The fruit is eaten by several bird species and by squirrels and chipmunks. Birds that eat berries, no doubt including golden current, include catbirds, thrashers, robins, and waxwings. Foxes, skunks, squirrels, and mice also eat a wide range of fruits and ultimately disperse the seeds away from the parent plant.
Many types of bees, flies, butterflies (notably the brown elfin), moths (notably hummingbird and clearwing moths), and wasps visit the flowers of Ribes species for nectar, pollen, or both. Spring-flowering shrubs are an important nectar source for insects that are active in early spring.
Gray comma butterfly caterpillars eat the leaves of gooseberries, and golden currant might also be a host plant for them. The early stage caterpillars feed on the undersides of the leaves, so it’s harder to see them.
Gooseberries and currants, now placed in their own family (the Grossulariaceae), used to be considered part of the saxifrage family (Saxifragaceae). But botanists using molecular (DNA) evidence have determined that the woody plants that used to be in the saxifrage family deserve to be split away into other families.
Globally, there are about 150 species in genus Ribes, and they are often divided (in an oversimplified way) into “currants” (with jointed flower stalks) and “gooseberries” (with unjointed flower stalks). Numerous cultivated strains of currants and gooseberries have been developed by plant breeders. Favorite cultivated gooseberries usually are derived from the Old World species R. uva-crispa (sometimes called R. grossularia), which is often hybridized with the North American species R. hirtellum (often called the American or hairy-stem gooseberry, it is not native to Missouri).
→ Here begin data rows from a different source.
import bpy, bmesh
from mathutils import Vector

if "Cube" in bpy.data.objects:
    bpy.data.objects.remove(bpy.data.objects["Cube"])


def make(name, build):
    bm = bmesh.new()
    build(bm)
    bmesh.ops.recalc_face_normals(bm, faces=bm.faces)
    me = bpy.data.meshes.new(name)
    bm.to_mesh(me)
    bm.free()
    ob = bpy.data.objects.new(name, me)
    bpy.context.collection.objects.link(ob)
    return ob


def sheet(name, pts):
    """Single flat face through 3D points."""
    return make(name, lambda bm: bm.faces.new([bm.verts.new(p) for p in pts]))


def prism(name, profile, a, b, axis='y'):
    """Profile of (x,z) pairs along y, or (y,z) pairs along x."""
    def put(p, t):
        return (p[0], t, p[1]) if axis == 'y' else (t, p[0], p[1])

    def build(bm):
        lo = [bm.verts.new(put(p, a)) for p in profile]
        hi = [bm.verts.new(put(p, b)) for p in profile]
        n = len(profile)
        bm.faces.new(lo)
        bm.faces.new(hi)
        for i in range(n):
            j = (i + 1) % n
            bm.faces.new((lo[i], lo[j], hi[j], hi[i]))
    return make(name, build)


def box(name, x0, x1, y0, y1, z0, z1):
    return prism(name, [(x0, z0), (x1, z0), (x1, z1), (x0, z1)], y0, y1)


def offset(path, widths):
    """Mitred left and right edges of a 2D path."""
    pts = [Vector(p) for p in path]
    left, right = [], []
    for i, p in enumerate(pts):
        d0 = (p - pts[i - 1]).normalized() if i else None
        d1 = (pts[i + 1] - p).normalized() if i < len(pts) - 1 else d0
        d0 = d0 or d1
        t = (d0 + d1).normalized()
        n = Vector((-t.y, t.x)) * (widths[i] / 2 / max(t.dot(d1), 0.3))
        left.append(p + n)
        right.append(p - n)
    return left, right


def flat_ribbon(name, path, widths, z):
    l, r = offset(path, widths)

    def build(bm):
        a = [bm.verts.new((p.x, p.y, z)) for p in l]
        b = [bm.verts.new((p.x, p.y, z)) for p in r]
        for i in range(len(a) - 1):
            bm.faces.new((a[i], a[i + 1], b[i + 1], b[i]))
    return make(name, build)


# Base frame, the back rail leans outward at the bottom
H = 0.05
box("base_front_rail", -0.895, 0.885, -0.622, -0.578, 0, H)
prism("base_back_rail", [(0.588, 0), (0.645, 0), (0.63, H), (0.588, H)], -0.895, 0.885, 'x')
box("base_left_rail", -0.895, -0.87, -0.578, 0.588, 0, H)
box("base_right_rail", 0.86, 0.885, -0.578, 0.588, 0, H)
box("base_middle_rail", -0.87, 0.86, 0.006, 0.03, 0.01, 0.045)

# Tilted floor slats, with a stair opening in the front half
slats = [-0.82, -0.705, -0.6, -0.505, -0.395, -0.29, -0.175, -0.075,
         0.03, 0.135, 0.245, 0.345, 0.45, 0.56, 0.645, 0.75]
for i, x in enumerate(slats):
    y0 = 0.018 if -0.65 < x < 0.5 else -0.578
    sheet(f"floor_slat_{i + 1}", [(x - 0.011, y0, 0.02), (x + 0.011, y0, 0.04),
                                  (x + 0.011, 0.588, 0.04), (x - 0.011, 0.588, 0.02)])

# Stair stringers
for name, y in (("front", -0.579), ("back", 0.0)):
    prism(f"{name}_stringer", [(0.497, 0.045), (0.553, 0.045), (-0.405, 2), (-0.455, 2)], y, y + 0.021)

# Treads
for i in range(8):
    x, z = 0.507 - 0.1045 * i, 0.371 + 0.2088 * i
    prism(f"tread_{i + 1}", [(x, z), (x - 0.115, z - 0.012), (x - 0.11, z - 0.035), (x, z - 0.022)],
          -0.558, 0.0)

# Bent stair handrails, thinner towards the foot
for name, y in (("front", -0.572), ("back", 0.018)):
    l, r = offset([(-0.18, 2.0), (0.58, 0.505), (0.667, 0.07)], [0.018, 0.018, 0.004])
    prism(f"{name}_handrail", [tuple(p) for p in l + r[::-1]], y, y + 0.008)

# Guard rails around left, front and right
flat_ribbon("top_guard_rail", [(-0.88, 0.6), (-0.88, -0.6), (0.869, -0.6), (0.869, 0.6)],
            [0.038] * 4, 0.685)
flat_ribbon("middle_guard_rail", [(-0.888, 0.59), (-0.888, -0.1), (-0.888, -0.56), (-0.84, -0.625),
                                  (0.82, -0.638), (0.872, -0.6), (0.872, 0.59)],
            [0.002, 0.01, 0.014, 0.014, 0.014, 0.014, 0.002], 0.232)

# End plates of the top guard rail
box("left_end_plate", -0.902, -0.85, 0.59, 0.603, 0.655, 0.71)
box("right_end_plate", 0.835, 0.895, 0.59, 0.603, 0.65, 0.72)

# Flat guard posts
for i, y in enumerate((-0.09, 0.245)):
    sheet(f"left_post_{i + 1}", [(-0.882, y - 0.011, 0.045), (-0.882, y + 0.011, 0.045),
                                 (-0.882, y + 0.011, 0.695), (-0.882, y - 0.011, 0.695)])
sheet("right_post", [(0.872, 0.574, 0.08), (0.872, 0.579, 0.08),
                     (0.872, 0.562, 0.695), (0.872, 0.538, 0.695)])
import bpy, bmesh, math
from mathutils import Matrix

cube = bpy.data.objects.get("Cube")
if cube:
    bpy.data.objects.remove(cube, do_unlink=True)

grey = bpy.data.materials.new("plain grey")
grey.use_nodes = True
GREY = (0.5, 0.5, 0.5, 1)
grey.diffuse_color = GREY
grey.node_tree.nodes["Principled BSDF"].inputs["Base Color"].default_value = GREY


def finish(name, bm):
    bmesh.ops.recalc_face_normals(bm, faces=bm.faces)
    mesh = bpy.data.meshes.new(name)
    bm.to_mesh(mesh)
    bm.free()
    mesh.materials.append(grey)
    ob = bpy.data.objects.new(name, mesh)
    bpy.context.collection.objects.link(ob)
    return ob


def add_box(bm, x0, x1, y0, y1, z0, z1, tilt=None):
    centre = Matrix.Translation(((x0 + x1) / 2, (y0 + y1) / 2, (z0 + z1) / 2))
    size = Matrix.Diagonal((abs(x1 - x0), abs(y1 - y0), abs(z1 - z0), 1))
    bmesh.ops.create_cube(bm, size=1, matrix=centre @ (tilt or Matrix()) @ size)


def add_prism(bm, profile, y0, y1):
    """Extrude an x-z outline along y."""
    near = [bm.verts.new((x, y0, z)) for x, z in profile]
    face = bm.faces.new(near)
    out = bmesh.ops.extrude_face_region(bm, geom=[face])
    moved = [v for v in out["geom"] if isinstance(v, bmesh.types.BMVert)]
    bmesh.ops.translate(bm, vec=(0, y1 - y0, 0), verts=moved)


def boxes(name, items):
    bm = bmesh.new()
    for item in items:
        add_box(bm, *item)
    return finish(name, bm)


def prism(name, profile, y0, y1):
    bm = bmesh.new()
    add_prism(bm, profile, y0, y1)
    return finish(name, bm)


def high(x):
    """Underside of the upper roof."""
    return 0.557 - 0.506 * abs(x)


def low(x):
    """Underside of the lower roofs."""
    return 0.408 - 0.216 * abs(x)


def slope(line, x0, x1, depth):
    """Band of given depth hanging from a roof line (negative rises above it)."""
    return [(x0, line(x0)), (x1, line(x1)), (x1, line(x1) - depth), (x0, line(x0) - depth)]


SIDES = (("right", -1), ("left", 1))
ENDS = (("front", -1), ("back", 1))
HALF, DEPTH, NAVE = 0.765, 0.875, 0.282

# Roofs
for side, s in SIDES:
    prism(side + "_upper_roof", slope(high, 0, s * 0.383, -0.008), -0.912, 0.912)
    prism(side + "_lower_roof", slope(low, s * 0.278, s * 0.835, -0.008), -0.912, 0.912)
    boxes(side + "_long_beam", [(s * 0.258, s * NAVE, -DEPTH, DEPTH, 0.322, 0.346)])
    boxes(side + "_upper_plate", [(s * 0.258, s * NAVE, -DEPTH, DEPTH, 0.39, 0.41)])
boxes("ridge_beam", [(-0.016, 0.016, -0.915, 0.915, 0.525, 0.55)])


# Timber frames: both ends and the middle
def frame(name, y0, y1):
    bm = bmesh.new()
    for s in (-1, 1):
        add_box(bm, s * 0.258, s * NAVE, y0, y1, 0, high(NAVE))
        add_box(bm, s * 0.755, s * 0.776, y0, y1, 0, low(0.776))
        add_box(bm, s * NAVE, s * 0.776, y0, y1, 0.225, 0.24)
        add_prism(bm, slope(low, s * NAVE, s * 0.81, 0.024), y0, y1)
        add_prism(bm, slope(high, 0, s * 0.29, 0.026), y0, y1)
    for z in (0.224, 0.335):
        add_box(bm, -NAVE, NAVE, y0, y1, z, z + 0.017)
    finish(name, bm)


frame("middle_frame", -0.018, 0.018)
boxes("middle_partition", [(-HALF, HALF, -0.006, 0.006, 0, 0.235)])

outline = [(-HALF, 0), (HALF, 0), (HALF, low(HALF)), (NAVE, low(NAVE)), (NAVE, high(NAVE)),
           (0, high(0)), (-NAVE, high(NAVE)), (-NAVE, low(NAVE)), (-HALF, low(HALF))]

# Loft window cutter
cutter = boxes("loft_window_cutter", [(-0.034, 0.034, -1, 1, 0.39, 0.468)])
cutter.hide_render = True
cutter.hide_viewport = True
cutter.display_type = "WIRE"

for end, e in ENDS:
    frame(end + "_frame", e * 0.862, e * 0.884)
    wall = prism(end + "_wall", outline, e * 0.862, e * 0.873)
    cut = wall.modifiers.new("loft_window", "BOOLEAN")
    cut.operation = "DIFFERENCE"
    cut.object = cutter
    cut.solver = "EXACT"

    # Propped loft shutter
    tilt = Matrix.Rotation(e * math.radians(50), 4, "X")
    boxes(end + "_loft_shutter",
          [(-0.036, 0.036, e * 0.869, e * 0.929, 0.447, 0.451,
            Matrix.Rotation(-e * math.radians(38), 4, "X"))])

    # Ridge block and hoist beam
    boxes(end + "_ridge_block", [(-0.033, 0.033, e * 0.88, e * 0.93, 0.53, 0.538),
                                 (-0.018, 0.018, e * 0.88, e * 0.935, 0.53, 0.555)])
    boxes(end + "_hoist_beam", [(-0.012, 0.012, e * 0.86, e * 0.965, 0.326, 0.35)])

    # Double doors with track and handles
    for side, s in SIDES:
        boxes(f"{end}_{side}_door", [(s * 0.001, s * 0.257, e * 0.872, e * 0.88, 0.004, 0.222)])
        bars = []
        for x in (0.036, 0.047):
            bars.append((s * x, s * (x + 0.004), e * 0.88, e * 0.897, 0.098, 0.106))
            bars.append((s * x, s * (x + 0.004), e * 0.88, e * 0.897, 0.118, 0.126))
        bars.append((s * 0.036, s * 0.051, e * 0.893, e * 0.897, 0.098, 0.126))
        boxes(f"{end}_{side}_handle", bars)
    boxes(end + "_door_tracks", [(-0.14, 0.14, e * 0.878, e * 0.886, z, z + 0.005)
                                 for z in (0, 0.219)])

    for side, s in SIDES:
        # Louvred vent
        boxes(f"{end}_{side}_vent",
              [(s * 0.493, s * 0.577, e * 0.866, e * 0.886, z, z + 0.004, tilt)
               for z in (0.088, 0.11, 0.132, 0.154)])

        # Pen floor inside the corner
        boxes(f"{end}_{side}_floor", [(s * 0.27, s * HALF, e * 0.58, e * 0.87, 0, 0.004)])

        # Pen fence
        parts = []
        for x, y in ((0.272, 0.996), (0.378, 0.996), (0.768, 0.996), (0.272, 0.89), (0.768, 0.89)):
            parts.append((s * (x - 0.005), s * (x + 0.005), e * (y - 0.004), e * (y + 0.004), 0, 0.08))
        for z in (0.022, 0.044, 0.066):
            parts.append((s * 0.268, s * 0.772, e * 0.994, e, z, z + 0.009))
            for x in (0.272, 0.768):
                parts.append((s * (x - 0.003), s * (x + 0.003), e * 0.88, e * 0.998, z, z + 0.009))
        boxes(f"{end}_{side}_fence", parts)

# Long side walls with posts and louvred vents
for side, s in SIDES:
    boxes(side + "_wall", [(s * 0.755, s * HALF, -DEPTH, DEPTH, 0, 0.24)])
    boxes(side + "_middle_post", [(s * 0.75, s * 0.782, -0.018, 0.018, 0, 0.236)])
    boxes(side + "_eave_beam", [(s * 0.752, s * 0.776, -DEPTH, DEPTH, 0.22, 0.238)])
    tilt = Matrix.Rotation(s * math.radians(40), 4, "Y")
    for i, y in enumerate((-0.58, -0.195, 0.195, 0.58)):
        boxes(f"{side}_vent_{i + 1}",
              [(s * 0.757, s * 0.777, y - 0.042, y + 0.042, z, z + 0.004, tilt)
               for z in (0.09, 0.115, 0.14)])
Many species of gooseberries and currants have been the subject of an aggressive eradication campaign in parts of the country where white pine grows and is harvested for lumber. The shrubs are an alternate host of the white pine blister rust, which was unintentionally brought in from Europe around 1900. This fungus attacks and kills white pine, which is an important timber tree in eastern North America. Like many other rusts, it needs two hosts to complete its life cycle; its alternate host is various species of Ribes. Since Missouri is not in the range of white pine, other than as ornamental plantings, the blister rust has not been considered a threat here. Elsewhere, however, state laws may forbid the cultivation of gooseberries and currants.